- **Material provided**
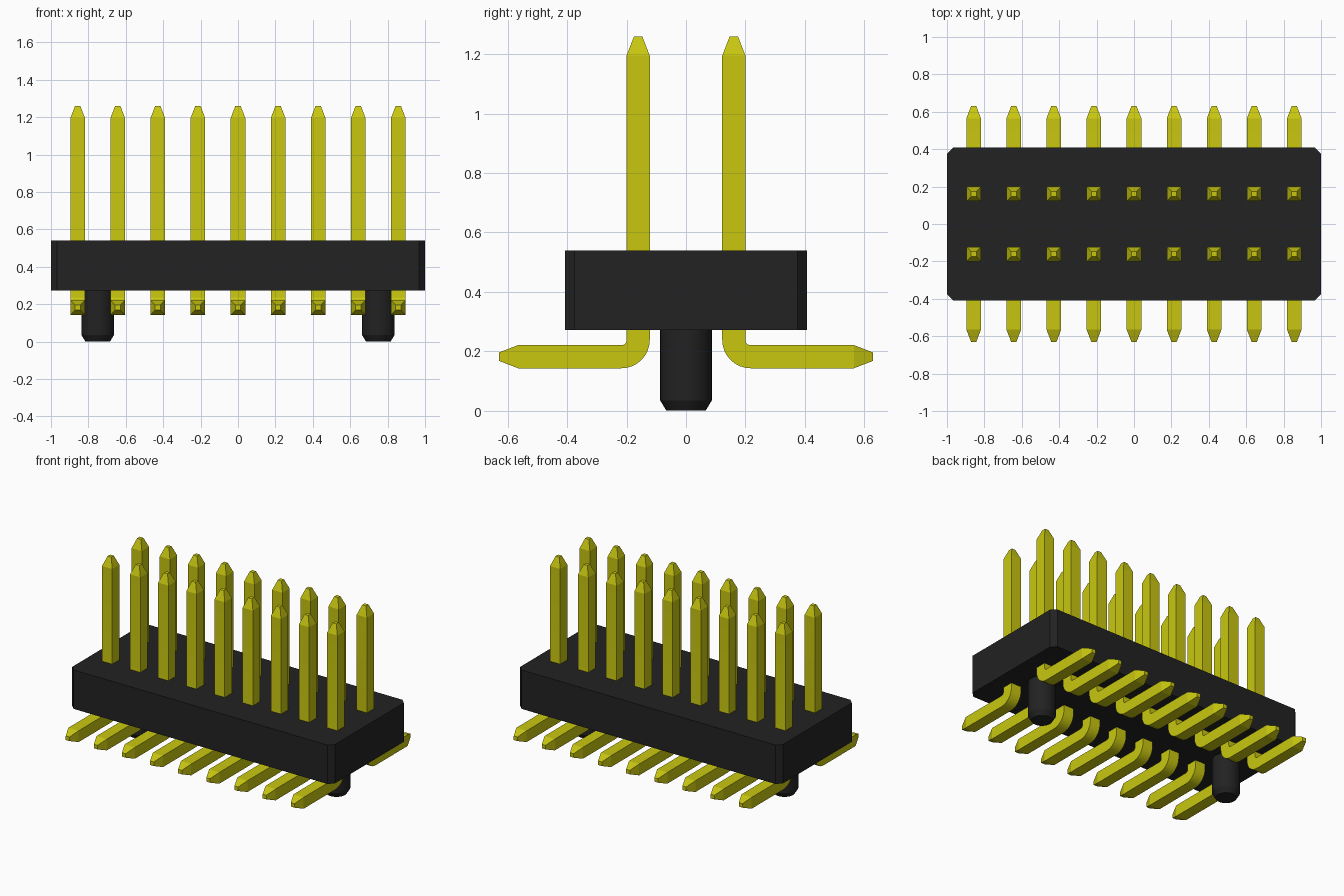
import bpy, bmesh, math
from mathutils import Vector

if "Cube" in bpy.data.objects:
    bpy.data.objects.remove(bpy.data.objects["Cube"])


def material(name, colour):
    mat = bpy.data.materials.new(name)
    mat.use_nodes = True
    mat.diffuse_color = colour
    mat.node_tree.nodes["Principled BSDF"].inputs["Base Color"].default_value = colour
    return mat


black = material("black plastic", (0.016, 0.016, 0.016, 1))
yellow = material("yellow metal", (0.58, 0.57, 0.005, 1))


def loft(name, rings, mat):
    """Mesh skinned through rings of points, closed by a cap at each end."""
    bm = bmesh.new()
    loops = [[bm.verts.new(p) for p in ring] for ring in rings]
    for a, b in zip(loops, loops[1:]):
        for i in range(len(a)):
            j = (i + 1) % len(a)
            bm.faces.new((a[i], a[j], b[j], b[i]))
    bm.faces.new(loops[0])
    bm.faces.new(loops[-1])
    bmesh.ops.recalc_face_normals(bm, faces=bm.faces)
    mesh = bpy.data.meshes.new(name)
    bm.to_mesh(mesh)
    bm.free()
    mesh.materials.append(mat)
    mesh.shade_smooth()
    mesh.set_sharp_from_angle(angle=math.radians(15))
    return mesh


def place(name, mesh, location, turn=0):
    obj = bpy.data.objects.new(name, mesh)
    obj.location = location
    obj.rotation_euler.z = turn
    bpy.context.collection.objects.link(obj)


# Housing: block with chamfered vertical corners
HX, HY, CH = 1.0, 0.408, 0.033
corners = [(HX, HY - CH), (HX - CH, HY), (CH - HX, HY), (-HX, HY - CH),
           (-HX, CH - HY), (CH - HX, -HY), (HX - CH, -HY), (HX, CH - HY)]
housing = loft("housing", [[(x, y, z) for x, y in corners] for z in (0.272, 0.54)], black)
place("housing", housing, (0, 0, 0))

# Locating pegs with chamfered lower ends
SIDES = 32
angles = [math.tau * i / SIDES for i in range(SIDES)]
peg = loft("locating_peg", [[(r * math.cos(a), r * math.sin(a), z) for a in angles]
                            for r, z in ((0.066, 0), (0.087, 0.035), (0.087, 0.3))], black)
for side, x in (("left", 0.75), ("right", -0.75)):
    place(f"{side}_locating_peg", peg, (x, 0, 0))

# Pin: square bar with tapered tips, bent from upright to horizontal
HALF, TIP = 0.039, 0.014
ROW, FOOT, BEND = 0.161, 0.182, 0.056
UP, DOWN, OUT = math.pi, math.pi, 1.5 * math.pi
stations = [(ROW, 1.26, UP, TIP), (ROW, 1.195, UP, HALF)]
STEPS = 8
for i in range(STEPS + 1):
    a = DOWN + (OUT - DOWN) * i / STEPS
    stations.append((ROW + BEND + BEND * math.cos(a),
                     FOOT + BEND + BEND * math.sin(a), a, HALF))
stations += [(0.565, FOOT, OUT, HALF), (0.63, FOOT, OUT, TIP)]


def square(y, z, angle, half):
    centre = Vector((0, y, z))
    side = Vector((half, 0, 0))
    across = Vector((0, math.cos(angle), math.sin(angle))) * half
    return [centre + side + across, centre - side + across,
            centre - side - across, centre + side - across]


pin = loft("pin", [square(*s) for s in stations], yellow)
COUNT, PITCH = 9, 0.2143
for i in range(COUNT):
    x = (i - (COUNT - 1) / 2) * PITCH
    place(f"back_pin_{i + 1}", pin, (x, 0, 0))
    place(f"front_pin_{i + 1}", pin, (x, 0, 0), math.pi)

- **Problem description**
In the records above, find each line that holds the word "data"; copy all such lines.

- **Solution for this exercise**
if "Cube" in bpy.data.objects:
    bpy.data.objects.remove(bpy.data.objects["Cube"])
    mat = bpy.data.materials.new(name)
    mesh = bpy.data.meshes.new(name)
    obj = bpy.data.objects.new(name, mesh)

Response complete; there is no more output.